Archive for November, 2010

Changes in Consumer Storage

A RetailWire Post ( today reports that consumers are “deloading” their pantries. This is one more example of changing consumer habits during the economy. This particular change is not a surprise.

Cost savings was a major motivation for companies to re-examine and streamline their supply chains resulting in lower inventory and more turns. Given the economic pressures consumers are feeling today it is not surprising that cost savings is a major motivation to streamline costs by lowering their inventory and increasing turns.

This is just one of many changes that consumer purchasing is taking. Using historical data to predict future consumer spending is increasingly problematic because past behavior is less likely to predict future behavior in today’s marketplace.


Today on RetailWired  Tom Ryan submitted a post describing David Dillon’s, CEO of The Kroger Co., walk around activity.

“With the help of dunnhumby, Kroger Co. believes it has more sophisticated data on its consumers than any of its competitors.

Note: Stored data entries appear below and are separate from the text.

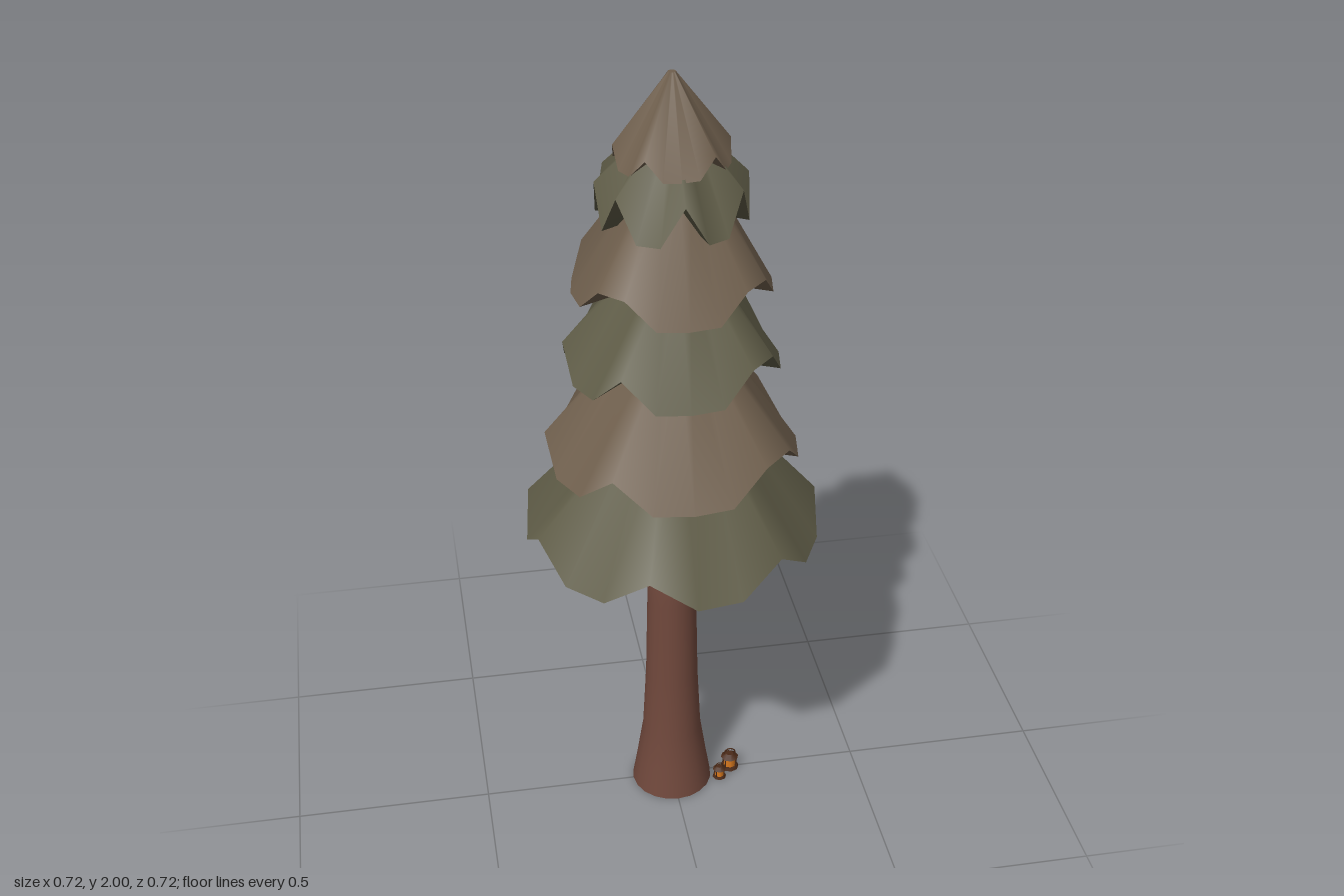
import * as THREE from 'three';

const SEGMENTS = 20;
const mat = (color, extra = {}) => new THREE.MeshStandardMaterial({ color, ...extra });
const green = mat(0x5f5c47, { side: THREE.DoubleSide });
const brown = mat(0x6f5f4d, { side: THREE.DoubleSide });
const bark = mat(0x70483c);
const metal = mat(0x4a2a18);
const glow = mat(0xd0741c);

// rim radius, low rim y, raised rim y, top radius, top y, raised rim points (counted from +x towards +z)
const tiers = [
  [0.362, 0.815, 0.89, 0.12, 1.16, [0, 3, 6, 9, 11, 14, 17], green],
  [0.308, 1.045, 1.12, 0.09, 1.37, [2, 3, 7, 10, 13, 17, 18], brown],
  [0.258, 1.285, 1.36, 0.09, 1.55, [2, 3, 7, 10, 13, 17, 18], green],
  [0.235, 1.485, 1.55, 0.09, 1.75, [2, 3, 7, 8, 12, 13, 17, 18], brown],
  [0.176, 1.66, 1.755, 0.06, 1.87, [0, 2, 5, 8, 10, 12, 15, 18], green],
  [0.133, 1.795, 1.84, 0.009, 2.0, [0, 3, 7, 10, 13, 17], brown],
];

function add(parent, name, geometry, material, x = 0, y = 0, z = 0) {
  const mesh = new THREE.Mesh(geometry, material);
  mesh.name = name;
  mesh.position.set(x, y, z);
  parent.add(mesh);
  return mesh;
}

// Skirt of foliage: notched rim, sloping side, closed top and underside
function tierGeometry([radius, low, high, topRadius, topY, raised]) {
  const positions = [], index = [];
  const ring = (r, heightAt) => {
    const start = positions.length / 3;
    for (let i = 0; i < SEGMENTS; i++) {
      const a = (i / SEGMENTS) * Math.PI * 2;
      positions.push(r * Math.cos(a), heightAt(i), r * Math.sin(a));
    }
    return start;
  };
  const centre = (y) => positions.push(0, y, 0) / 3 - 1;
  const rimY = (i) => (raised.includes(i) ? high : low);
  const rim = ring(radius, rimY), top = ring(topRadius, () => topY);
  const under = ring(radius, rimY), lid = ring(topRadius, () => topY);
  const underCentre = centre(low + 0.02), lidCentre = centre(topY);
  for (let i = 0; i < SEGMENTS; i++) {
    const j = (i + 1) % SEGMENTS;
    index.push(rim + i, top + i, rim + j, rim + j, top + i, top + j);
    index.push(underCentre, under + i, under + j);
    index.push(lidCentre, lid + j, lid + i);
  }
  const geometry = new THREE.BufferGeometry();
  geometry.setAttribute('position', new THREE.Float32BufferAttribute(positions, 3));
  geometry.setIndex(index);
  geometry.computeVertexNormals();
  return geometry;
}

// Small lantern standing on its own y = 0, about 0.065 tall
function lantern(name, x, y, z, scale = 1) {
  const group = new THREE.Group();
  group.name = name;
  add(group, 'lanternBase', new THREE.CylinderGeometry(0.022, 0.025, 0.007, 8), metal, 0, 0.0035, 0);
  add(group, 'lanternGlass', new THREE.CylinderGeometry(0.013, 0.016, 0.028, 8), glow, 0, 0.021, 0);
  for (let i = 0; i < 4; i++) {
    const a = (i + 0.5) * Math.PI / 2;
    add(group, 'lanternPost', new THREE.CylinderGeometry(0.002, 0.002, 0.03, 5), metal,
      0.02 * Math.cos(a), 0.021, 0.02 * Math.sin(a));
  }
  add(group, 'lanternCap', new THREE.CylinderGeometry(0.01, 0.024, 0.011, 8), metal, 0, 0.0405, 0);
  add(group, 'lanternHandle', new THREE.TorusGeometry(0.015, 0.0018, 5, 12, Math.PI), metal, 0, 0.046, 0);
  group.position.set(x, y, z);
  group.scale.setScalar(scale);
  return group;
}

export function createModel() {
  const tree = new THREE.Group();
  tree.name = 'tree';

  // Trunk flaring out at the root
  const profile = [[0, 0], [0.105, 0], [0.105, 0], [0.092, 0.08], [0.077, 0.18], [0.068, 0.36],
    [0.063, 0.6], [0.06, 0.86], [0, 0.86]].map(([r, y]) => new THREE.Vector2(r, y));
  add(tree, 'trunk', new THREE.LatheGeometry(profile, 20), bark);

  // Foliage tiers, bottom to top
  tiers.forEach((tier, i) => add(tree, `foliageTier${i + 1}`, tierGeometry(tier), tier[6]));

  // Lanterns hanging from the lowest tier
  for (const [name, z] of [['frontHangingLantern', 0.155], ['backHangingLantern', -0.18]]) {
    const hanging = lantern(name, 0.16, 0.765, z);
    add(hanging, 'lanternCord', new THREE.CylinderGeometry(0.0015, 0.0015, 0.03, 5), metal, 0, 0.07, 0);
    tree.add(hanging);
  }

  // Lanterns on the ground beside the trunk
  tree.add(lantern('largeGroundLantern', 0.16, 0, 0));
  tree.add(lantern('smallGroundLantern', 0.125, 0, 0.035, 0.75));
  return tree;
}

But chairman and CEO David Dillon also frequently does “shopalongs” alongside core customers, goes incognito on store visits, visits stores unannounced and even visits consumers in their homes to inspect their cabinets.”

Observing consumers while they are confused, considering choices, grabbing the first product they see, or checking prices reveals important elements of their decision making process that are not necessarily revealed by using any other research tool.  In addition, having the opportunity to ask questions while consumers are making choices or appear confused reveals what the issues are when they are in that situation rather than having them remember what they were thinking about when responding to a survey instrument or when in a focus group.

Real time information during that decision making process can reveal deep insight that is critical for determining whether a company is meeting its goals for consumer interaction or what could be done to facilitate consumer decision making.  More companies are embracing this practice.

Social media allows direct access to individual consumers.  Using social media effectively demands deep insight into your consumers.  Walking around observing and talking to those consumers is a great way to develop a personal understanding of their shopping experience.